Training youths is a fine line between sticking to the lesson plan and deviating enough to encourage enjoyment to build long-term habits. However, an effective training session also cannot consist entirely of 100% enjoyable activities. It’s about finding the balance between teaching the young athlete basic skills, getting some work in, and making sure that each session is at least somewhat enjoyable to keep them coming back for more. To increase enjoyment, set up sessions to include rewards, like an activity or exercise that they athlete enjoys. Incorporate games or challenges to the workouts. Let them pick the music. Many youths essentially have their lives programmed for them, so give them some choices when possible–I like to provide a bank of exercises that all accomplish the same goal, then let them pick exactly which one to do. If we’re doing a carry, for instance, let them pick between a sandbag carry or a farmers walk. Finally, both from a standpoint of physical health as well as mental, youth training is not the time for grueling training sessions that test the body and will. Their bodies aren’t ready for it yet and it runs the risk of decreasing enjoyment, leading to injury or burnout in the long-term.

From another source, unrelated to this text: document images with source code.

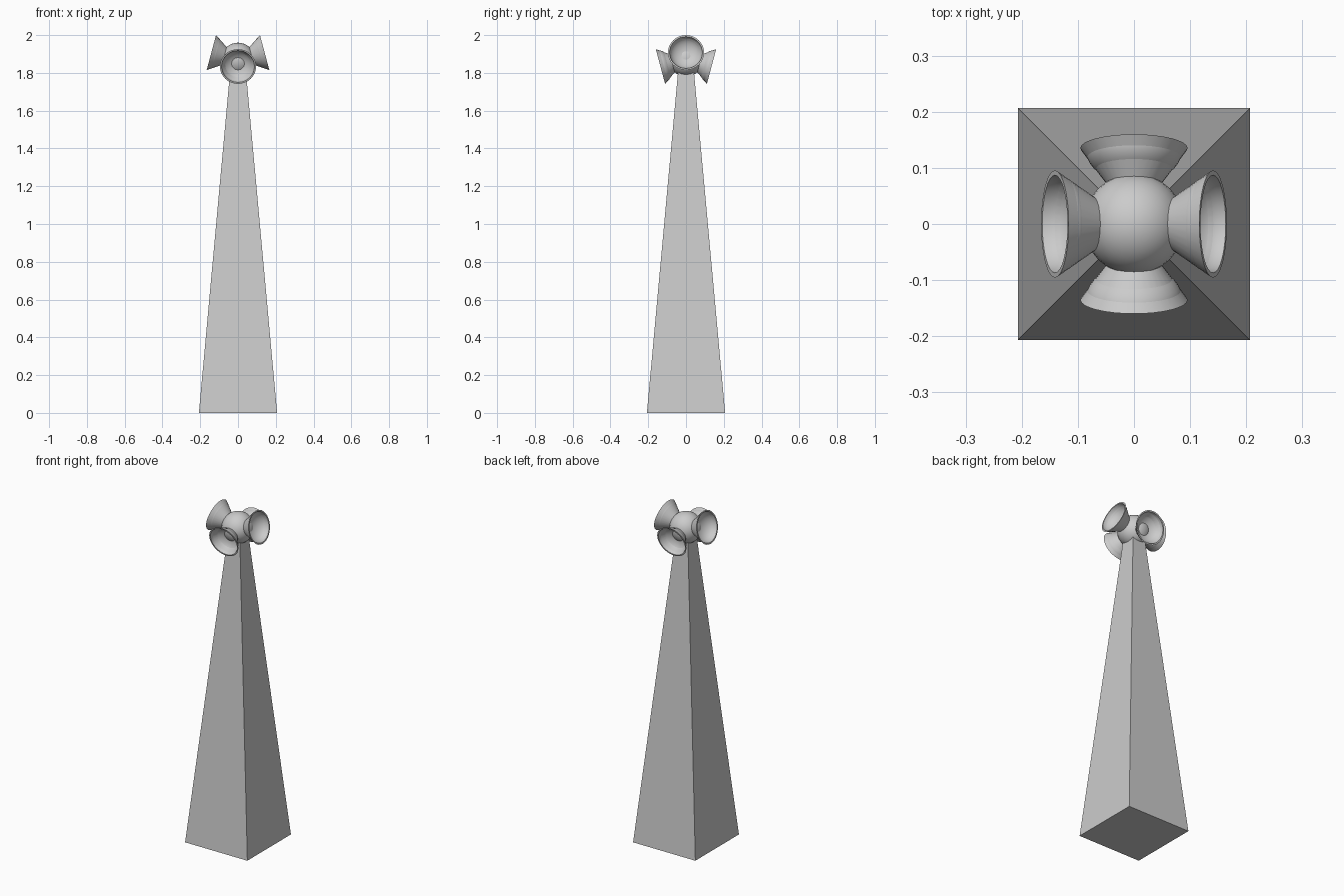
import bpy
import math
from mathutils import Vector

if "Cube" in bpy.data.objects:
    bpy.data.objects.remove(bpy.data.objects["Cube"], do_unlink=True)

HUB = Vector((0, 0, 1.87))
TILT = math.radians(15)

grey = bpy.data.materials.new("stone grey")
grey.use_nodes = True
colour = (0.6, 0.6, 0.6, 1)
grey.diffuse_color = colour
grey.node_tree.nodes["Principled BSDF"].inputs["Base Color"].default_value = colour


def finish(name, smooth=True):
    ob = bpy.context.object
    ob.name = name
    ob.data.materials.append(grey)
    if smooth:
        bpy.ops.object.shade_smooth_by_angle(angle=math.radians(35))
    return ob


def lathe(name, profile, steps=32):
    """Spin (radius, height) points around z; zero radius ends become poles."""
    verts, rings, faces = [], [], []
    for r, h in profile:
        count = steps if r > 0 else 1
        rings.append([len(verts) + i for i in range(count)])
        for i in range(count):
            a = math.tau * i / steps
            verts.append((r * math.cos(a), r * math.sin(a), h))
    for low, high in zip(rings, rings[1:]):
        for i in range(steps):
            j = (i + 1) % steps
            quad = [low[i % len(low)], low[j % len(low)],
                    high[j % len(high)], high[i % len(high)]]
            faces.append(list(dict.fromkeys(quad)))
    mesh = bpy.data.meshes.new(name)
    mesh.from_pydata(verts, [], faces)
    ob = bpy.data.objects.new(name, mesh)
    bpy.context.collection.objects.link(ob)
    bpy.ops.object.select_all(action="DESELECT")
    ob.select_set(True)
    bpy.context.view_layer.objects.active = ob
    return finish(name)


# Tapered square tower
bpy.ops.mesh.primitive_cone_add(vertices=4, radius1=0.207 * math.sqrt(2),
                                radius2=0.038 * math.sqrt(2), depth=1.85,
                                location=(0, 0, 0.925),
                                rotation=(0, 0, math.pi / 4))
finish("tower", smooth=False)

# Ball at the top
bpy.ops.mesh.primitive_uv_sphere_add(segments=32, ring_count=16, radius=0.09,
                                     location=HUB)
finish("hub_ball")

# Four flared horns with hollow bowls: side pair tilts up, front and back tilt down
BOWL_RADIUS, BOWL_DEPTH = 0.087, 0.062


def horn(name, heading, tilt, reach):
    bowl = [(BOWL_RADIUS * math.cos(t), reach - BOWL_DEPTH * math.sin(t))
            for t in (math.pi / 2 * k / 8 for k in range(8))]
    profile = [(0, 0.074), (0.048, 0.074), (0.0955, reach)]
    ob = lathe(name, profile + bowl + [(0, reach - BOWL_DEPTH)])
    flat = math.cos(tilt)
    axis = Vector((flat * math.cos(heading), flat * math.sin(heading),
                   math.sin(tilt)))
    ob.rotation_euler = axis.to_track_quat("Z", "Y").to_euler()
    ob.location = HUB


horn("left_horn", 0, TILT, 0.146)
horn("right_horn", math.pi, TILT, 0.146)
horn("front_horn", -math.pi / 2, -TILT, 0.14)
horn("back_horn", math.pi / 2, -TILT, 0.14)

In addition to the five basic categories above, sport training should also include an agility component to introduce some sport specific skills, teach correct movement mechanics for starting, stopping, and changing direction, and further improve on balance and muscular coordination. Examples of basic footwork drills can be found in the Footwork and Agility for Lacrosse article.
Each session is largely determined by time and available training equipment. By maximizing benefit from simple bodyweight exercises, a youth trainee doesn’t necessarily need to step foot in an actual weight-room for the first 9-12 months of their training, as long as proper instruction can be provided at home or on the field. Below is an example of what an on-field workout for an 7-13-year old athlete who has recently begun training might look like.
2-3 box drills done 5 times each or roll through the wall sprint drills. As discussed in Footwork and Agility for Lacrosse, agility drills should always be done in a non-fatigued state to maximize benefit and minimize risk of injury. We want to teach the athlete how to move quickly before having them move quickly under fatigue. Conditioning work and some light strength training can be done under fatigue once the basic movements are mastered.
No rest, straight from one exercise to the next
5 bodyweight squats
5 lunges on the left leg
5 lunges on the right leg
Carry a 20-50lb sandbag 40 yards, then repeat the whole sequence twice more.
Combining the exercises in a circuit allows for more work to be done in a shorter amount of time and allows many athletes to participate at the same time. In my experience, athletes usually enjoy circuit training more than doing one exercise at a time in the traditional gym setting. Bodyweight circuit training can only be done for so long before it is simply not enough to develop strength. While they will certainly get the athlete tired and breathing hard, circuits of 20+ reps are too aerobically taxing and not effective for gaining strength. At this point, the athlete would need to progress to weighted versions of basic exercises through the progression I outlined above.
“Any age is a good age. But there does seem to be something special about the time from about age 7 to 12. The nervous system is very plastic. The kids are very eager. It seems to be an ideal time to hard-wire strength gains and movement patterns. And if you structure a program right…it can be so much fun that it never occurs to the kids that they’re getting quote-unquote ‘strength training’ at all ”
Further reading: Sport Specialization Is Not the Answer
- Gretchen Reynolds, NY Times, “Phys Ed: The Benefits of Weight Training for Children,” 2010.
- British Journal of Sports Medicine, “Physeal injuries in children’s and youth sports,” 2006.
- American Academy of Pediatrics, “Effects of Resistance Training in Children and Adolescents,” 2010.
- Sport Health Journal, “Strength Training in Children and Adolescents,” 2009.
- Lon Kilgore, ExRx.net, “Misconceptions About Training Youth,”